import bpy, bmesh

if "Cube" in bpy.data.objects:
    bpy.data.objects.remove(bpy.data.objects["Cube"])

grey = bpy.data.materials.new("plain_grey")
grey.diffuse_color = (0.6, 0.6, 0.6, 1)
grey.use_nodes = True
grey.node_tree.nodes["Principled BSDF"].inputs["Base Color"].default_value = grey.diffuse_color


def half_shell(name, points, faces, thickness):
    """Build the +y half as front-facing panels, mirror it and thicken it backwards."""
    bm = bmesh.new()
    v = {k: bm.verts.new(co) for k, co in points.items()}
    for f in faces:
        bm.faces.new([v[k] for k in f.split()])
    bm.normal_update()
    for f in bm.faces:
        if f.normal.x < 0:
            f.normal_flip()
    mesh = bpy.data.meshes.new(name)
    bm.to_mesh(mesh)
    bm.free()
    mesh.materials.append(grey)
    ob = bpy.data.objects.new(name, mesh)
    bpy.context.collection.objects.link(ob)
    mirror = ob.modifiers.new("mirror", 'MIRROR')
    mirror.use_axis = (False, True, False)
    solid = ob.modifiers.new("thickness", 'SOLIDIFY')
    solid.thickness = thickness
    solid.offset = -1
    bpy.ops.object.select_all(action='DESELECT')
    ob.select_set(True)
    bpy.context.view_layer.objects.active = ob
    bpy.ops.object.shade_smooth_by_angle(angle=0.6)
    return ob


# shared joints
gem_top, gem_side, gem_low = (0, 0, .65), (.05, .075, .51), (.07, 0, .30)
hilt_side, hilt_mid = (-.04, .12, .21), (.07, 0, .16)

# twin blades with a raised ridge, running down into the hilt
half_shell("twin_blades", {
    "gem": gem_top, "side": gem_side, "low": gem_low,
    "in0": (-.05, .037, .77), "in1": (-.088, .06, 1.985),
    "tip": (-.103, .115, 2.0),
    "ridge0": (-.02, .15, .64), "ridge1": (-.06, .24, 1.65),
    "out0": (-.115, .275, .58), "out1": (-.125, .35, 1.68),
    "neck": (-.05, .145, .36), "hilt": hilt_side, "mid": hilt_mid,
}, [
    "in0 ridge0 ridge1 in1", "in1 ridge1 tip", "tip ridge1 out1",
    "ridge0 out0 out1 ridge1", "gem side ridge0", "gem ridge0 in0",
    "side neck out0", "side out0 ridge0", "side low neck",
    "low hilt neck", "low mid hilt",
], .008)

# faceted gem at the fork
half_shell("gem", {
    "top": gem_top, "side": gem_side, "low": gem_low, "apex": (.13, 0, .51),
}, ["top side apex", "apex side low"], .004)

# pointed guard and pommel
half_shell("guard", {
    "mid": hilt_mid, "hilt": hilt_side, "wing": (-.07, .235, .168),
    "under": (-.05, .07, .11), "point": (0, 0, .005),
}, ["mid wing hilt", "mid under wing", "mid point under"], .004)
━━━━━━━━━━
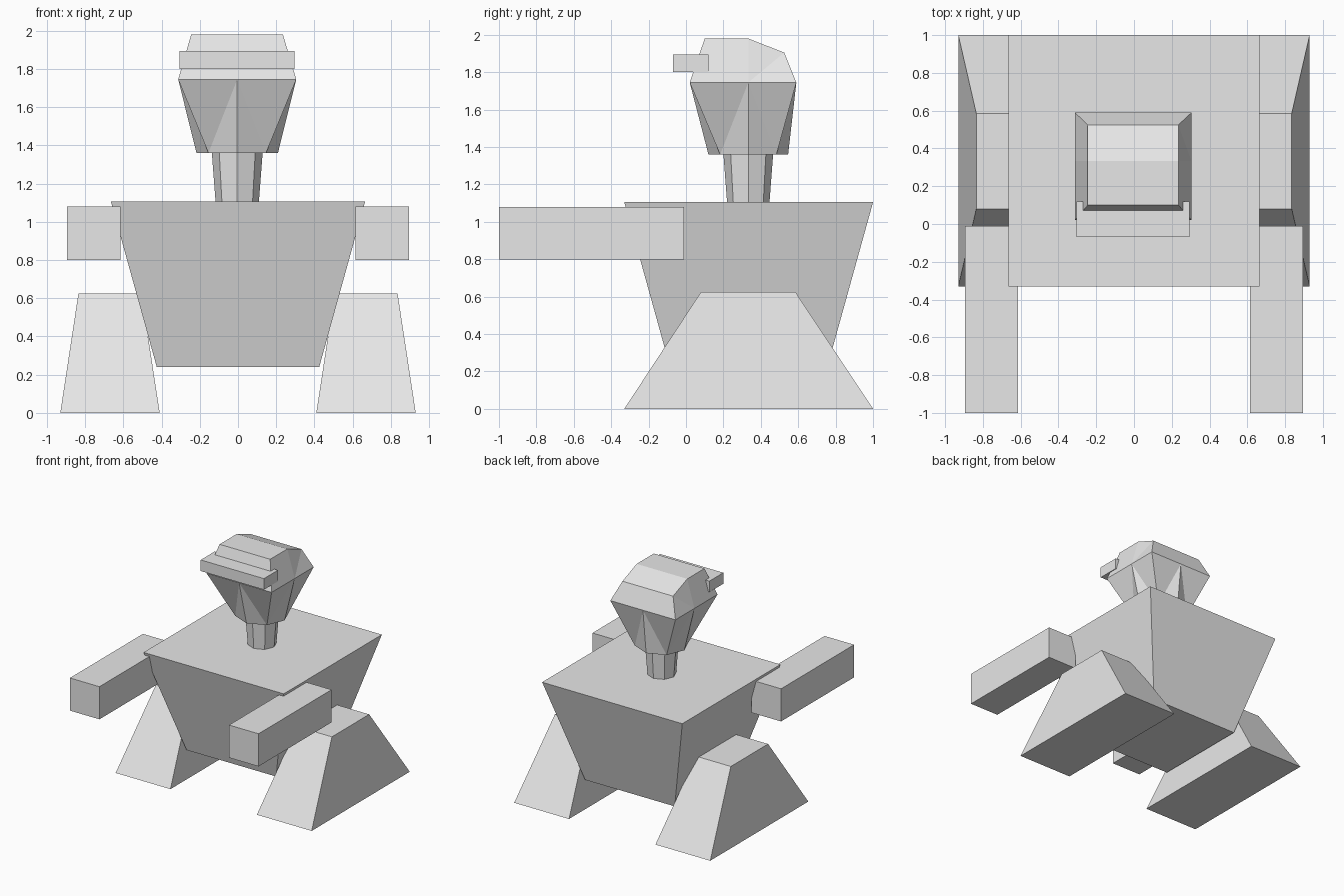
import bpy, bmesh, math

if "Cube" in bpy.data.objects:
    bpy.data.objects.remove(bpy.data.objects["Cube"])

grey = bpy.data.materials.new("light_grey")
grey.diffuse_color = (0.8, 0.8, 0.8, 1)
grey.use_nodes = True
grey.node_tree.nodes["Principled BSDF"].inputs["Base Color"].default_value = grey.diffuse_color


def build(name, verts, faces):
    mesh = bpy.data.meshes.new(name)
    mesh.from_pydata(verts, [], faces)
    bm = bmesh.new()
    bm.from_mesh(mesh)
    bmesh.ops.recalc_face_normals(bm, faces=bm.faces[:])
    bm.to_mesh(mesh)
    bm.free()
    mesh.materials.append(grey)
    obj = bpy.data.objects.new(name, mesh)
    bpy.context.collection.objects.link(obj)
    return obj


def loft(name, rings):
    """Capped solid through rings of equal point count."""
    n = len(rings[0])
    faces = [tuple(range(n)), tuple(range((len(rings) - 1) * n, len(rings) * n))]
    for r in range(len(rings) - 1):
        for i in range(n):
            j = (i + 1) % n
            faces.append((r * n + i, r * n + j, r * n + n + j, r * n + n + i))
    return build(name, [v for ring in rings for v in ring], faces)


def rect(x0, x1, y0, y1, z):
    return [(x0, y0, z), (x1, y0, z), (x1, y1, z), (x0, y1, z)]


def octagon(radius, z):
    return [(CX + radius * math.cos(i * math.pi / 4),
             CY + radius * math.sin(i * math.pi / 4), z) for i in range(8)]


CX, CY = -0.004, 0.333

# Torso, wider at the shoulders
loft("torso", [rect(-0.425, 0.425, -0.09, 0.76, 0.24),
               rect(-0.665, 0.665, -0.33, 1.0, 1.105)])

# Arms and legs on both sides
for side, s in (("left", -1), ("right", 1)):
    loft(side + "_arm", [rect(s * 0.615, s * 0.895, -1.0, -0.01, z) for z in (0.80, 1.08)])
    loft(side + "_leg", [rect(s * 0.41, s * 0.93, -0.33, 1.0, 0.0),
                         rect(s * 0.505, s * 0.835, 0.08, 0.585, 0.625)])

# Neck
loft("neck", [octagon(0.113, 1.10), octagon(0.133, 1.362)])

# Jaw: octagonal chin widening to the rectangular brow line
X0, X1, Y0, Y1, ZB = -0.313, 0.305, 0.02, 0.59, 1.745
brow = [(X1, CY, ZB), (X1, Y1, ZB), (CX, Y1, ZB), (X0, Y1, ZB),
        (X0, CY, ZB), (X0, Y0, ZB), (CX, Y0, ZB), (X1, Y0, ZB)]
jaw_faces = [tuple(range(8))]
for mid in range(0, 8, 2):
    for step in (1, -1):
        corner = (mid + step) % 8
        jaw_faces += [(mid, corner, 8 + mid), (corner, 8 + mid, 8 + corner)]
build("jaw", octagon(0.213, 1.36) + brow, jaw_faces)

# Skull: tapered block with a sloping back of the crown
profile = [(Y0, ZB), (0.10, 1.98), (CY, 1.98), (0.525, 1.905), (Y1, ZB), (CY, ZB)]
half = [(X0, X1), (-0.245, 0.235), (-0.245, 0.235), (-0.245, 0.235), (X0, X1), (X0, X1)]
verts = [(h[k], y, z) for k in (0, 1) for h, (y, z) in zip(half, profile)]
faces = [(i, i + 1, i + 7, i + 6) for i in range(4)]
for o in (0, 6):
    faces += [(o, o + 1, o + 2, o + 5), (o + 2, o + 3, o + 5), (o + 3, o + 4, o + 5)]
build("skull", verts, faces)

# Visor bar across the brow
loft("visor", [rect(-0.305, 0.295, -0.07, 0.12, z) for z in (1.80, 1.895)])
━━━━━━━━━━
• **Exercise brief**
Return every line from the entries above that includes the word "name".

• **Solution for this exercise**
def half_shell(name, points, faces, thickness):
    mesh = bpy.data.meshes.new(name)
    ob = bpy.data.objects.new(name, mesh)
def build(name, verts, faces):
    mesh = bpy.data.meshes.new(name)
    obj = bpy.data.objects.new(name, mesh)
def loft(name, rings):
    return build(name, [v for ring in rings for v in ring], faces)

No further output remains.